# What is needed
After locating the line that contains "screen.rotation.x = -lean;" in the records below, write out exactly that line and each line after it through the one that contains "for (let row", and nothing else.

START Data extracts

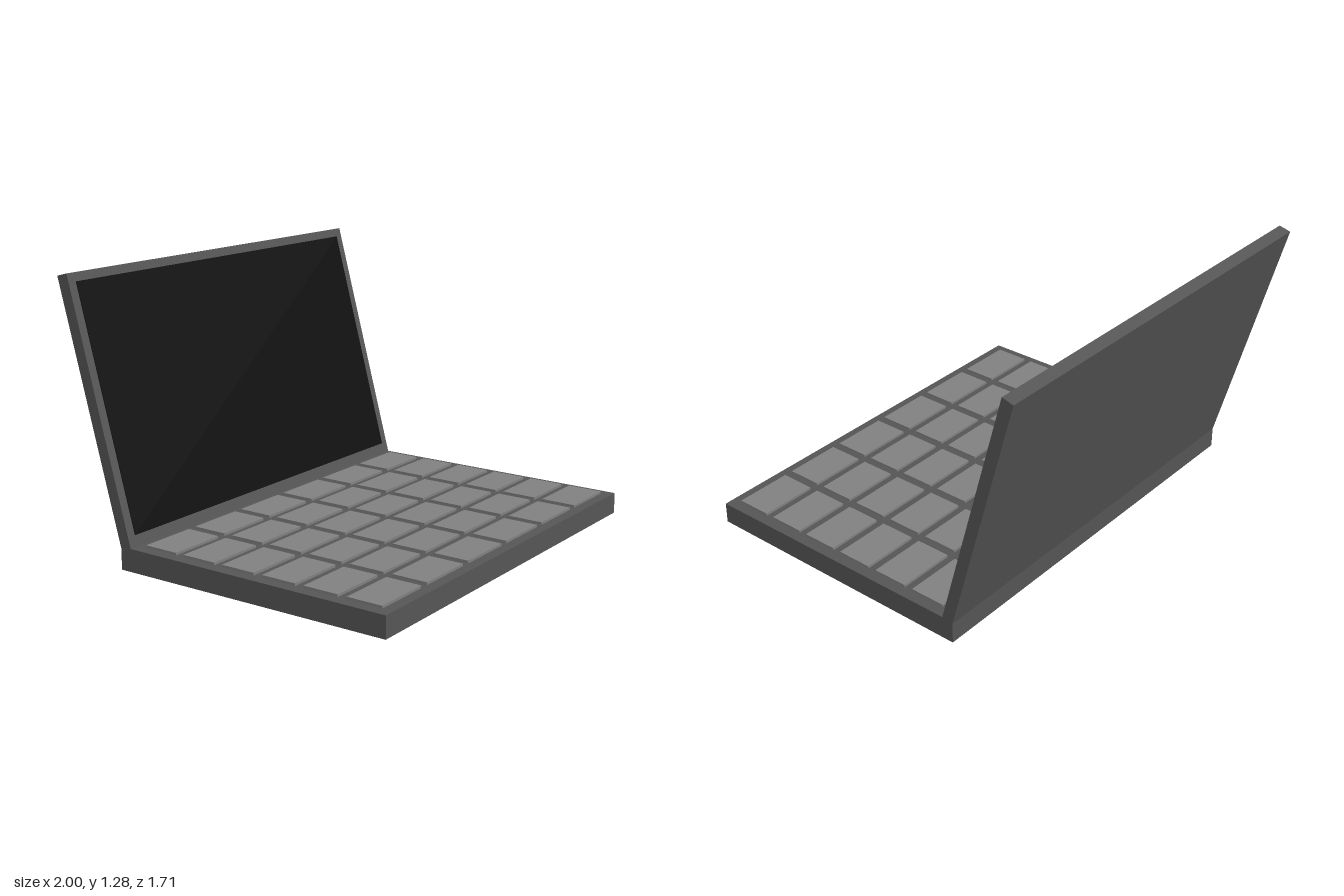
import * as THREE from 'three';

const paint = (color) => new THREE.MeshStandardMaterial({ color, flatShading: true });

// Extrudes a side profile of [z, y] points across the full width, centred on x = 0
function sideExtrude(points, width) {
  const shape = new THREE.Shape(points.map(([z, y]) => new THREE.Vector2(-z, y)));
  const geometry = new THREE.ExtrudeGeometry(shape, { depth: width, bevelEnabled: false });
  geometry.translate(0, 0, -width / 2);
  geometry.rotateY(Math.PI / 2);
  return geometry;
}

export function createModel() {
  const model = new THREE.Group();
  const bodyPaint = paint(0x555555);
  const keyPaint = paint(0x808080);
  const screenPaint = paint(0x0c0c0c);

  const add = (name, geometry, material, parent = model) => {
    const mesh = new THREE.Mesh(geometry, material);
    mesh.name = name;
    parent.add(mesh);
    return mesh;
  };

  // Base slab, rising very slightly towards the hinge
  const frontZ = 0.857, hingeZ = -0.48, backZ = -0.536;
  const frontY = 0.1, hingeY = 0.106;
  add('base', sideExtrude([[frontZ, 0], [frontZ, frontY], [hingeZ, hingeY], [backZ, 0.098], [backZ, 0]], 2), bodyPaint);

  // Lid leaning back from the hinge
  const lidTop = [-0.801, 1.284];
  add('lid', sideExtrude([[hingeZ, hingeY], lidTop, [-0.857, 1.269], [backZ, 0.098]], 2), bodyPaint);

  // Dark screen, almost flush with the lid's front face
  const lean = Math.atan2(hingeZ - lidTop[0], lidTop[1] - hingeY);
  const midY = 0.7;
  const screen = add('screen', new THREE.BoxGeometry(1.914, 1.09 / Math.cos(lean), 0.006), screenPaint);
  screen.position.set(0, midY, hingeZ - (midY - hingeY) * Math.tan(lean));
  screen.rotation.x = -lean;

  // Six by six keys following the slope of the base
  const keys = new THREE.Group();
  keys.name = 'keys';
  model.add(keys);
  const slope = (hingeY - frontY) / (frontZ - hingeZ);
  const keyGeometry = new THREE.BoxGeometry(0.28, 0.024, 0.171);
  for (let row = 0; row < 6; row++) {
    for (let column = 0; column < 6; column++) {
      const z = 0.72 - row * 0.214;
      const key = add('key', keyGeometry, keyPaint, keys);
      key.position.set((column - 2.5) * 0.3236, frontY + (frontZ - z) * slope, z);
      key.rotation.x = Math.atan(slope);
    }
  }
  return model;
}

END Data extracts

# Finished task
  screen.rotation.x = -lean;

  // Six by six keys following the slope of the base
  const keys = new THREE.Group();
  keys.name = 'keys';
  model.add(keys);
  const slope = (hingeY - frontY) / (frontZ - hingeZ);
  const keyGeometry = new THREE.BoxGeometry(0.28, 0.024, 0.171);
  for (let row = 0; row < 6; row++) {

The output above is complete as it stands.